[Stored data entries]
###
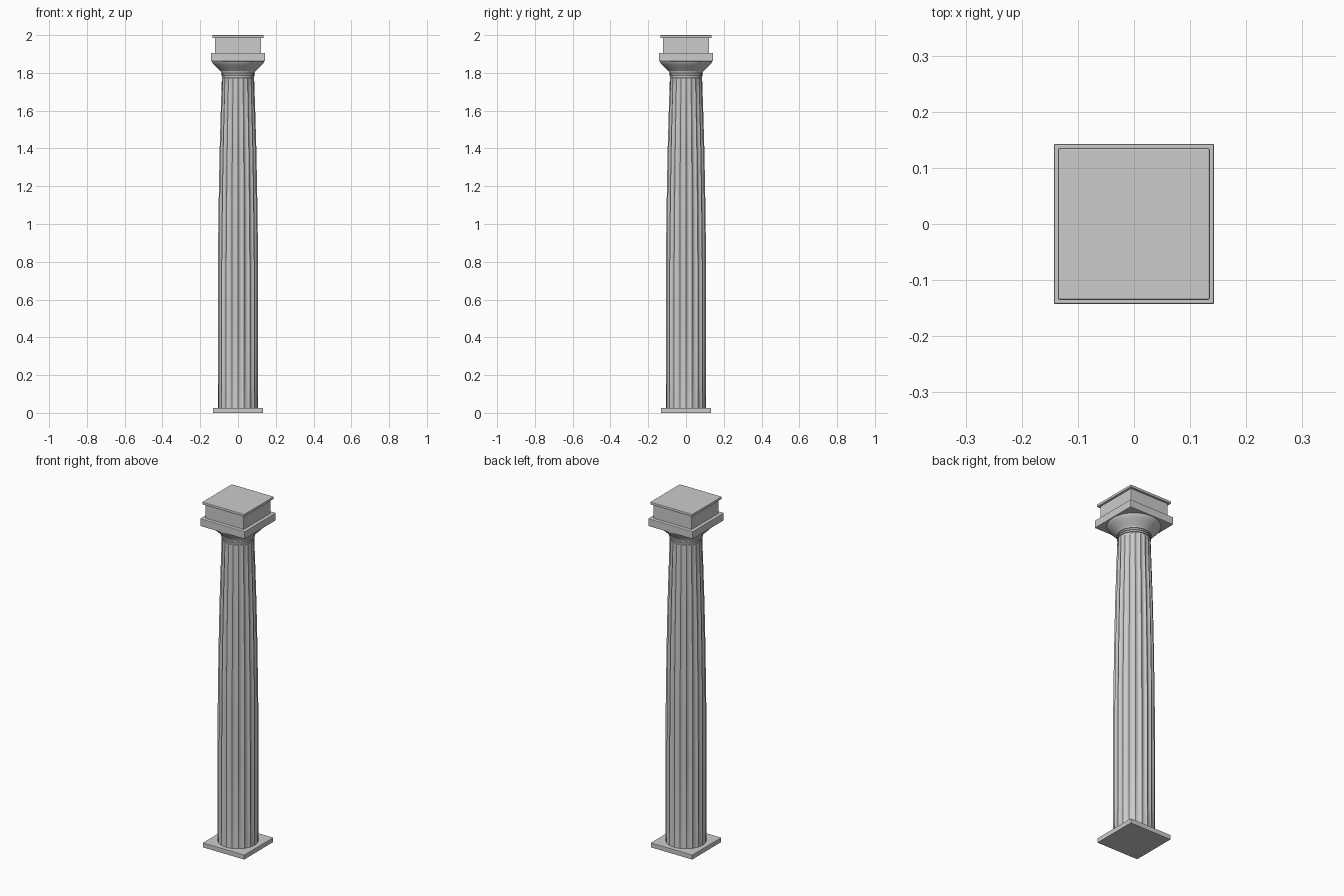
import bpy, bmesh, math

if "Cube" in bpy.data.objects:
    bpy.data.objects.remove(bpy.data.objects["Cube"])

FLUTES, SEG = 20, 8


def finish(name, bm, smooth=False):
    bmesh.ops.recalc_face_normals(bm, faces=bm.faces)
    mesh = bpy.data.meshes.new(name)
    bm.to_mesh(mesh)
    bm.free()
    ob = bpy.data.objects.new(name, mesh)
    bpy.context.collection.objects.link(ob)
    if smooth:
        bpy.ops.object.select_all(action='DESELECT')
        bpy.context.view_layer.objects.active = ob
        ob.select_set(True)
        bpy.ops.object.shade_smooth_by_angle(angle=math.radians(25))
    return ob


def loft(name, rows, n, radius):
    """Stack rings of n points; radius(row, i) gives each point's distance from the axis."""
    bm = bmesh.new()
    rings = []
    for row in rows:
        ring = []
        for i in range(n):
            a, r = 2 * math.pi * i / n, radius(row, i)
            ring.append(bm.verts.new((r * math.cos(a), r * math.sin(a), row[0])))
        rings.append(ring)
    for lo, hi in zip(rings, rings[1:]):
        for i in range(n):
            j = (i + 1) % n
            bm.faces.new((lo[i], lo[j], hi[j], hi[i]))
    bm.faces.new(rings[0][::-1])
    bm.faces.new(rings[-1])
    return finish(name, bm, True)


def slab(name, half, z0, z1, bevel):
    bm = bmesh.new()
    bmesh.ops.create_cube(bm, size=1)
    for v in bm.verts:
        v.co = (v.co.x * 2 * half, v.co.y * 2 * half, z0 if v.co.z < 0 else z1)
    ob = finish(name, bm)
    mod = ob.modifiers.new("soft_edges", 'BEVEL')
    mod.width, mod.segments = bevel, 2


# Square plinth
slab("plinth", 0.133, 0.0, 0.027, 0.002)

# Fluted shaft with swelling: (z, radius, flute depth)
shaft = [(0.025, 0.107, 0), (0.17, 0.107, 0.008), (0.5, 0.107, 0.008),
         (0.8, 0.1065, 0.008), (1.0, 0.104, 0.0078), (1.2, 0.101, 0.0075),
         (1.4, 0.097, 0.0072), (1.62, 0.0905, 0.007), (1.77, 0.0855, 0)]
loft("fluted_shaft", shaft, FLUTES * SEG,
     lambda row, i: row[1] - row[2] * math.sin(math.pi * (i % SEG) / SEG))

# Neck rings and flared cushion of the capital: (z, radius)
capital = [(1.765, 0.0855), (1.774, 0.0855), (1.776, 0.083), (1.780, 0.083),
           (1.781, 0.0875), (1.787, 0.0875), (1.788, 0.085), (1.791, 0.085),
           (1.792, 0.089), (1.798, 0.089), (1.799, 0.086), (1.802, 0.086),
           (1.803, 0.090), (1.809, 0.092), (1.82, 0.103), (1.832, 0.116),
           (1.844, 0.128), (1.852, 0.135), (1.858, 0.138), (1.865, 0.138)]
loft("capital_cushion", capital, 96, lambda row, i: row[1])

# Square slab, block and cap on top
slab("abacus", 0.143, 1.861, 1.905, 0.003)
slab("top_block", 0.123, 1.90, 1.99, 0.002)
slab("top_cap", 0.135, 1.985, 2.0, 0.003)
###
Read through the entries above, and wherever a line holds the string "half", copy it.

def slab(name, half, z0, z1, bevel):
        v.co = (v.co.x * 2 * half, v.co.y * 2 * half, z0 if v.co.z < 0 else z1)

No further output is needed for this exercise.